The OP's conjecture follows from theorem 1.1 in "Primes with an average sum of digits" by Drmota, Mauduit and Rivat. They prove that the number of primes $\le x$ with $k$ binary digits is given by $$\frac{\pi(x)}{\sqrt{(\pi/2) \log x }}\left(e^{-\frac{2(k-\frac{1}{2}\log x)^2}{\log x}}+O(\log x^{-\frac{1}{2}+\epsilon})\right).$$ So inparticular this shows the stronger result in your question corresponding to the function $f(n)=\alpha \sqrt{n}$. (So one has infinitely many primes with $\frac{n}{2}+\alpha\sqrt{n}$ ones in their binary expansion.) The authors say that they weren't able to get any bounds for $f(n)=\alpha n$ with any $\alpha > 0$.
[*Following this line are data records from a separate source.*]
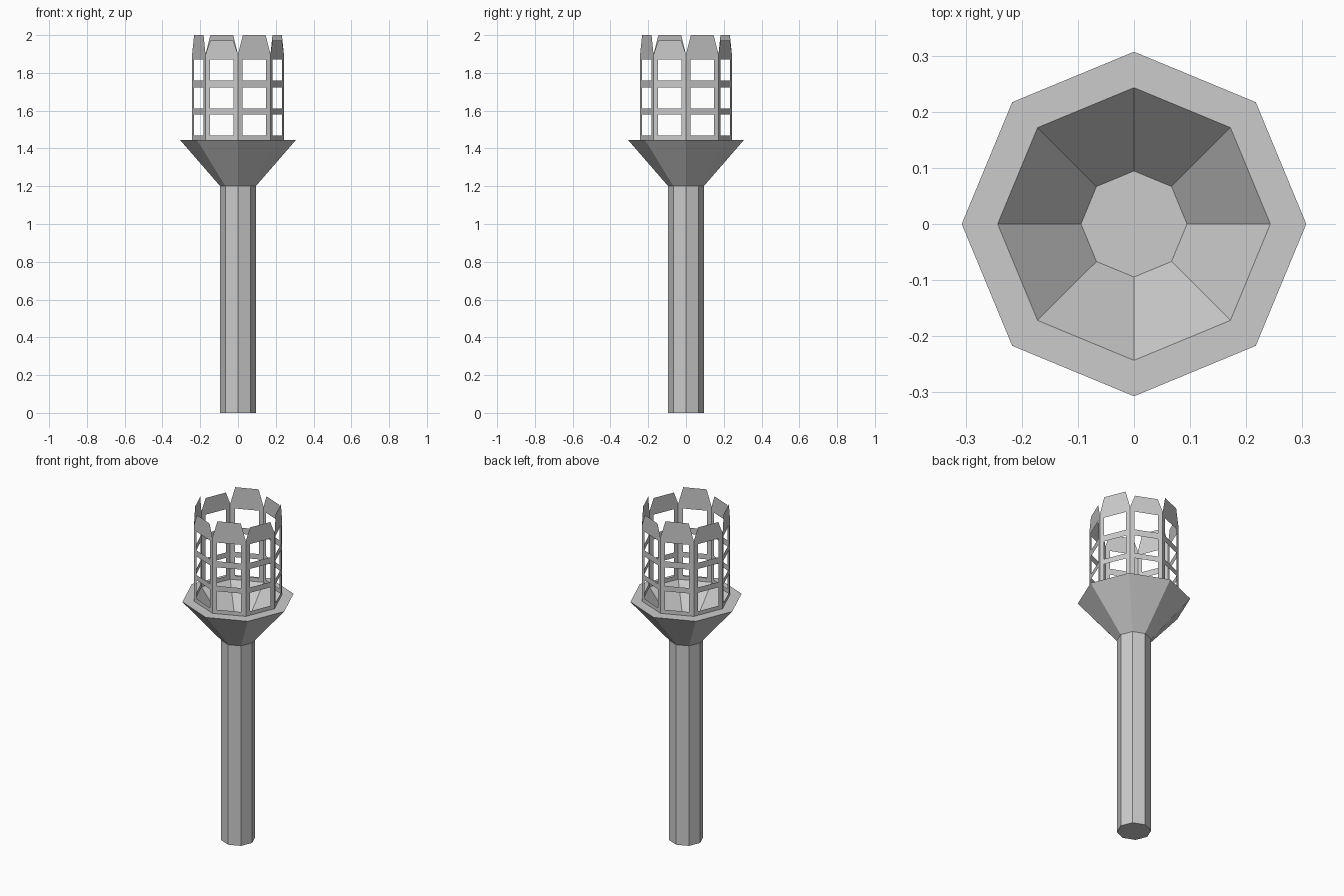
import bpy, bmesh, math

if "Cube" in bpy.data.objects:
    bpy.data.objects.remove(bpy.data.objects["Cube"])

SIDES = 8
CAGE_R, CAGE_Z = 0.243, 1.445


def corner(i, r, z):
    a = 2 * math.pi * i / SIDES
    return (r * math.cos(a), r * math.sin(a), z)


def finish(name, bm):
    bmesh.ops.remove_doubles(bm, verts=bm.verts, dist=1e-5)
    bmesh.ops.recalc_face_normals(bm, faces=bm.faces)
    me = bpy.data.meshes.new(name)
    bm.to_mesh(me)
    bm.free()
    ob = bpy.data.objects.new(name, me)
    bpy.context.collection.objects.link(ob)
    return ob


def lathe(name, profile, cap_start=False, cap_end=False):
    """Octagonal rings through (radius, height) points."""
    bm = bmesh.new()
    rings = [[bm.verts.new(corner(i, r, z)) for i in range(SIDES)] for r, z in profile]
    for a, b in zip(rings, rings[1:]):
        for i in range(SIDES):
            j = (i + 1) % SIDES
            bm.faces.new((a[i], a[j], b[j], b[i]))
    if cap_start:
        bm.faces.new(rings[0][::-1])
    if cap_end:
        bm.faces.new(rings[-1])
    return finish(name, bm)


# Handle and flared bowl with a hollow top, one continuous shell
lathe("handle_and_bowl",
      [(0.094, 0), (0.094, 1.2), (0.307, CAGE_Z), (CAGE_R, CAGE_Z), (0.0945, 1.27)],
      cap_start=True, cap_end=True)

# Thin sheet cage: eight panels with three windows and a tapered tip each
US = [0, 0.14, 0.86, 1]
ZS = [CAGE_Z, 1.469, 1.58, 1.612, 1.723, 1.76, 1.872, 1.898]
bm = bmesh.new()
for i in range(SIDES):
    def point(u, z):
        a, b = corner(i, CAGE_R, z), corner(i + 1, CAGE_R, z)
        return bm.verts.new((a[0] + (b[0] - a[0]) * u, a[1] + (b[1] - a[1]) * u, z))

    rows = [[point(u, z) for u in US] for z in ZS]
    tip = 2.0 if i % 2 == 0 else 1.972      # tips alternate tall and short
    rows.append([point(0.15 + 0.7 * u, tip) for u in US])
    for k in range(len(rows) - 1):
        for c in range(3):
            if c == 1 and k in (1, 3, 5):   # window openings
                continue
            bm.faces.new((rows[k][c], rows[k][c + 1], rows[k + 1][c + 1], rows[k + 1][c]))
finish("cage", bm)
I think the OP's conjecture follows from theorem 1.1 in "Primes with an average sum of digits" by Drmota, Mauduit and Rivat. They prove that the number of primes $\le x$ with $k$ binary digits is given by $$\frac{\pi(x)}{\sqrt{(\pi/2) \log x }}\left(e^{-\frac{2(k-\frac{1}{2}\log x)^2}{\log x}}+O(\log x^{-\frac{1}{2}+\epsilon})\right).$$ So inparticular this shows the stronger result in your question corresponding to the function $f(n)=\alpha \sqrt{n}$. (So one has infinitely many primes with $\frac{n}{2}+\alpha\sqrt{n}$ ones in their binary expansion.)